The arguments against universal healthcare — such as the one proposed by Senators Warren and Sanders and endorsed by thousands of US doctors — often take the form of "concern trolling," as in "Oh, I agree that it would be great to have universal healthcare, but I'm worried about this insoluble problem with this proposal and therefore we should just forget about it."

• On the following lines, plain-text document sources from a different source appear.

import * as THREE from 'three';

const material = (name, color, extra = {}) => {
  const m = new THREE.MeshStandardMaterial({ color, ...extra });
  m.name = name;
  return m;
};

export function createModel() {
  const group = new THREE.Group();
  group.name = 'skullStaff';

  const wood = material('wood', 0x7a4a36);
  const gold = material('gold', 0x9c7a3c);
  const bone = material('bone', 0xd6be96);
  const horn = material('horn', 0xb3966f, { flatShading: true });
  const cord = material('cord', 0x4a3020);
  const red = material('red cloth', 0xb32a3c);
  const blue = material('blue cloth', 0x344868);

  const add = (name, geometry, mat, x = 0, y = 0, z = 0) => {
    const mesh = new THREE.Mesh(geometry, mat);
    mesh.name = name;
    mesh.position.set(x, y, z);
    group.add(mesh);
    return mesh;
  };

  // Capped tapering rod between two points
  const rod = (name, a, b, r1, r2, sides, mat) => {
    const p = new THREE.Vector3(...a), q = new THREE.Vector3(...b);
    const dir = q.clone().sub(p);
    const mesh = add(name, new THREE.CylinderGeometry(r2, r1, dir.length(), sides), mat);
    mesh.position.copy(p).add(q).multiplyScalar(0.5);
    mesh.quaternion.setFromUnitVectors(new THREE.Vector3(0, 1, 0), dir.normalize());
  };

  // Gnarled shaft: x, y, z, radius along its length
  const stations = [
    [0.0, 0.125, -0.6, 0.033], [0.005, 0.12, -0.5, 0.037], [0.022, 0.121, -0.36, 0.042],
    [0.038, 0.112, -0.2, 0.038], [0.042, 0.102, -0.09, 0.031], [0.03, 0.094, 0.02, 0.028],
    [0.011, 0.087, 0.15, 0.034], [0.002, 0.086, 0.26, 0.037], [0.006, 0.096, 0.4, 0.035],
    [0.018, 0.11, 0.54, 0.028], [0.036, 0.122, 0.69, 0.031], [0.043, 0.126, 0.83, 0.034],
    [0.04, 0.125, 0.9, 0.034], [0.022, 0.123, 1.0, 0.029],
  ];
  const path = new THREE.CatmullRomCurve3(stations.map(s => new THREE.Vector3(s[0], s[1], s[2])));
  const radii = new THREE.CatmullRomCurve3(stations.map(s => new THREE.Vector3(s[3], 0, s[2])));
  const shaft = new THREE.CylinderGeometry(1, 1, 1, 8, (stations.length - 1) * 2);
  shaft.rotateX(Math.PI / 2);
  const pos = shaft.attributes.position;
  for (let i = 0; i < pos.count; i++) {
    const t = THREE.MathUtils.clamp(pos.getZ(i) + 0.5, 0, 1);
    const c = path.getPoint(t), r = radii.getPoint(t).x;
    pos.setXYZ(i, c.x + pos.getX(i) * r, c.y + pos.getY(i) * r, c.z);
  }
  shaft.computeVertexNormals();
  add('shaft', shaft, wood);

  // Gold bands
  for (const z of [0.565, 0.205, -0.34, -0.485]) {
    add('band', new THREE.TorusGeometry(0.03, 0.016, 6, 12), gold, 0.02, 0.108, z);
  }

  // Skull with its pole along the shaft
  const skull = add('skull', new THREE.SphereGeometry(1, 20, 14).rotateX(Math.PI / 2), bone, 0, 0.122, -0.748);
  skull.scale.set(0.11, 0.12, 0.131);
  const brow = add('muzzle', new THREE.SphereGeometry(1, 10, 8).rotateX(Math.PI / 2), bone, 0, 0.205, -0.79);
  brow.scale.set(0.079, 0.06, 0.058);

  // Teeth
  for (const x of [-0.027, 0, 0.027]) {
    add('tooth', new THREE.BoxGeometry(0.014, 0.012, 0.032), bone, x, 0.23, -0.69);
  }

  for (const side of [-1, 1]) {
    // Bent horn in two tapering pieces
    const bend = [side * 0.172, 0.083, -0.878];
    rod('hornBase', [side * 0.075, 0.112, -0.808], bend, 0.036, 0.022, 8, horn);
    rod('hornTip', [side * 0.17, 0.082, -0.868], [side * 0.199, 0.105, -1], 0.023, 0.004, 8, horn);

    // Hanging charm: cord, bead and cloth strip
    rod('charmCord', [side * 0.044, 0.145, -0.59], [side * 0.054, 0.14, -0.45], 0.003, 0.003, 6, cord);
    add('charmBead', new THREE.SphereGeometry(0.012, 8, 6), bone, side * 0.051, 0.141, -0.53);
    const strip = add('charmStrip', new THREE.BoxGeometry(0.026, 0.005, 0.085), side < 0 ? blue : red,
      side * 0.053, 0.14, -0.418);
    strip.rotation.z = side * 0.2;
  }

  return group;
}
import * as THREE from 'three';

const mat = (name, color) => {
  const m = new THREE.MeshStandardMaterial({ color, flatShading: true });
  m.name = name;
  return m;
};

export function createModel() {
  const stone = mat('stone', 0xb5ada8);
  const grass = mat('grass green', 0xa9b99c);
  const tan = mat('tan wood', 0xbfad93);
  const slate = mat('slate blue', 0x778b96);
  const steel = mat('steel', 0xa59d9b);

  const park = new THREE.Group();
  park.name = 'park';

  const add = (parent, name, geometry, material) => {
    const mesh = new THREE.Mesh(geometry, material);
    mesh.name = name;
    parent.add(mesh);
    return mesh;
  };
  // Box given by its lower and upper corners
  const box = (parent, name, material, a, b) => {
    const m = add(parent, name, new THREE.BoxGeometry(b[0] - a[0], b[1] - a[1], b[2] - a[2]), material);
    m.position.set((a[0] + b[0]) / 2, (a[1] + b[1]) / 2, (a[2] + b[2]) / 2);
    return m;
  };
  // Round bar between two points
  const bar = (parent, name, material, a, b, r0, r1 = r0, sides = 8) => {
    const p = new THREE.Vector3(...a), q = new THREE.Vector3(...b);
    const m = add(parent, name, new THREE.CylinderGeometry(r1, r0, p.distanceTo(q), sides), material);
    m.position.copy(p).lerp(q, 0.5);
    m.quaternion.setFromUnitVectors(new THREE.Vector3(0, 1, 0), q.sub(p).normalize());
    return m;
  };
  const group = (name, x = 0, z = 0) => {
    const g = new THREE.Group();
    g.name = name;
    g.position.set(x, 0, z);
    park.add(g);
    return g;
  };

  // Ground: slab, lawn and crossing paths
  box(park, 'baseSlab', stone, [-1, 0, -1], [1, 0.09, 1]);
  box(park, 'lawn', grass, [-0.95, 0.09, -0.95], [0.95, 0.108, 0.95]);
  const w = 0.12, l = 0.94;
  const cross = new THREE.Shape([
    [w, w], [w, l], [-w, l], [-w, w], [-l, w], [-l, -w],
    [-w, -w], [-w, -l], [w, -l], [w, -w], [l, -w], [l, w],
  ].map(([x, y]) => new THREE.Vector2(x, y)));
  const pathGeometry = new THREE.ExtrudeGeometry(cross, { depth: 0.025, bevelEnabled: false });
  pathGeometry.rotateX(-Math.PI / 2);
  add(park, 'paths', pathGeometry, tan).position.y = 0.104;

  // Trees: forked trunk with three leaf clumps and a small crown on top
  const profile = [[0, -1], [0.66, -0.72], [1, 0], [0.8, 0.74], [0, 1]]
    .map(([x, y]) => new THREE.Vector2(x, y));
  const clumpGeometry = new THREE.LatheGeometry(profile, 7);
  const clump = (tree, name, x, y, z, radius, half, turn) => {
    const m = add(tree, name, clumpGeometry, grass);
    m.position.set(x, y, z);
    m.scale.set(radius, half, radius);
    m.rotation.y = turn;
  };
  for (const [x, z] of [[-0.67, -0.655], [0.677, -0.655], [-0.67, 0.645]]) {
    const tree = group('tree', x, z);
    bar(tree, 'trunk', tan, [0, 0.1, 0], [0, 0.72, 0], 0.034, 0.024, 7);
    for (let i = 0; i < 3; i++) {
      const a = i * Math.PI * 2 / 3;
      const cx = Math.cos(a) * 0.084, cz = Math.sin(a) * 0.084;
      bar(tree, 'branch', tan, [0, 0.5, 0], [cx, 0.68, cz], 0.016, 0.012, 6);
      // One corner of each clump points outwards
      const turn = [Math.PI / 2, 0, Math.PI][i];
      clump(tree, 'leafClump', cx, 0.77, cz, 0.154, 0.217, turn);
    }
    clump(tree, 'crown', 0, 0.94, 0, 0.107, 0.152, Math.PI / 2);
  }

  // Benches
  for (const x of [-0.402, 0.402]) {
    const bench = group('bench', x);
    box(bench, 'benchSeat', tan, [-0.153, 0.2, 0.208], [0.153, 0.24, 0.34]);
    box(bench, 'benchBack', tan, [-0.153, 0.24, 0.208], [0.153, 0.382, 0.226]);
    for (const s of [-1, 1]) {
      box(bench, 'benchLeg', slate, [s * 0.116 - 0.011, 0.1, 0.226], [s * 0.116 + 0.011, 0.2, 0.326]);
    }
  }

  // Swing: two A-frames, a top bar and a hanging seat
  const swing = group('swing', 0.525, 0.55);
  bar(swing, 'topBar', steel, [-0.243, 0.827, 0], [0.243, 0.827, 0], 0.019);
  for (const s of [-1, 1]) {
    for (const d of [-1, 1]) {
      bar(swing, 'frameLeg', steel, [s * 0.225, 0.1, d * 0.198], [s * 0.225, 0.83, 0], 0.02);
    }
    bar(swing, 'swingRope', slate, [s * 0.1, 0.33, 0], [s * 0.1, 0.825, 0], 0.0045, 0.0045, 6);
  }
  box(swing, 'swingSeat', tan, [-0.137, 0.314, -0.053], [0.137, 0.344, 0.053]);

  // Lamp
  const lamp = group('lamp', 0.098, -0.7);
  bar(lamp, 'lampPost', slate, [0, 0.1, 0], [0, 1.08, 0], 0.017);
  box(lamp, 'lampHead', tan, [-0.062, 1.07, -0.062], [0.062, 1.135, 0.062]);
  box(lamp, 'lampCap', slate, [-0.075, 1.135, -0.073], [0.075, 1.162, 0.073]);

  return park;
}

In the LA Times, Adam H Johnson, a media analyst for Fairness and Accuracy in Reporting, taxonomizes the three major arguments against universal healthcare: "We need more details" (this from literally the same people to voted for war in Iraq with the details to be sorted out later because the situation was urgent); "How do you pay for it?" (from the same people who signed the $700 billion military spending bill without asking how we'd pay for it); and "What about the GOP?" (if holding an "unrealistic" position was a nonstarter, then the Tea Party would have been unable to devastate America).
Indeed, the Tea Party movement provided a clear counterexample to conventional wisdom. It routinely held "unrealistic" positions such as shutting down the entire U.S. government and establishing a 14.5% flat tax, but nonetheless went on to help the GOP net 900 seats nationwide as well as the White House and both houses of Congress.
To have seen this play out and still conclude that maximalism can't work is perplexing. Progressives lose nothing by setting bold targets right out of the gate. Why not make every Republican lawmaker go back to his or her constituents in 2018 and explain opposition to free healthcare? Force the issue, shift the debate, just as the far right has been doing for years.
President Eisenhower — an early practitioner of concern trolling — told the New York Times in 1957 that he supported integration "in principle" but said activists in the South risked going "too far, too fast." Give it more time. We need more details. Who will pay for it? All meaningful changes to society have been met with these types of objections. But the game of politics isn't won by waiting for the ideal. Its most successful actors establish a moral goal and fight for it until reality catches up to them.
There are 3 types of single-payer 'concern trolls' — and they all want to undermine universal healthcare [Adam H. Johnson/LA Times]
(via Naked Capitalism)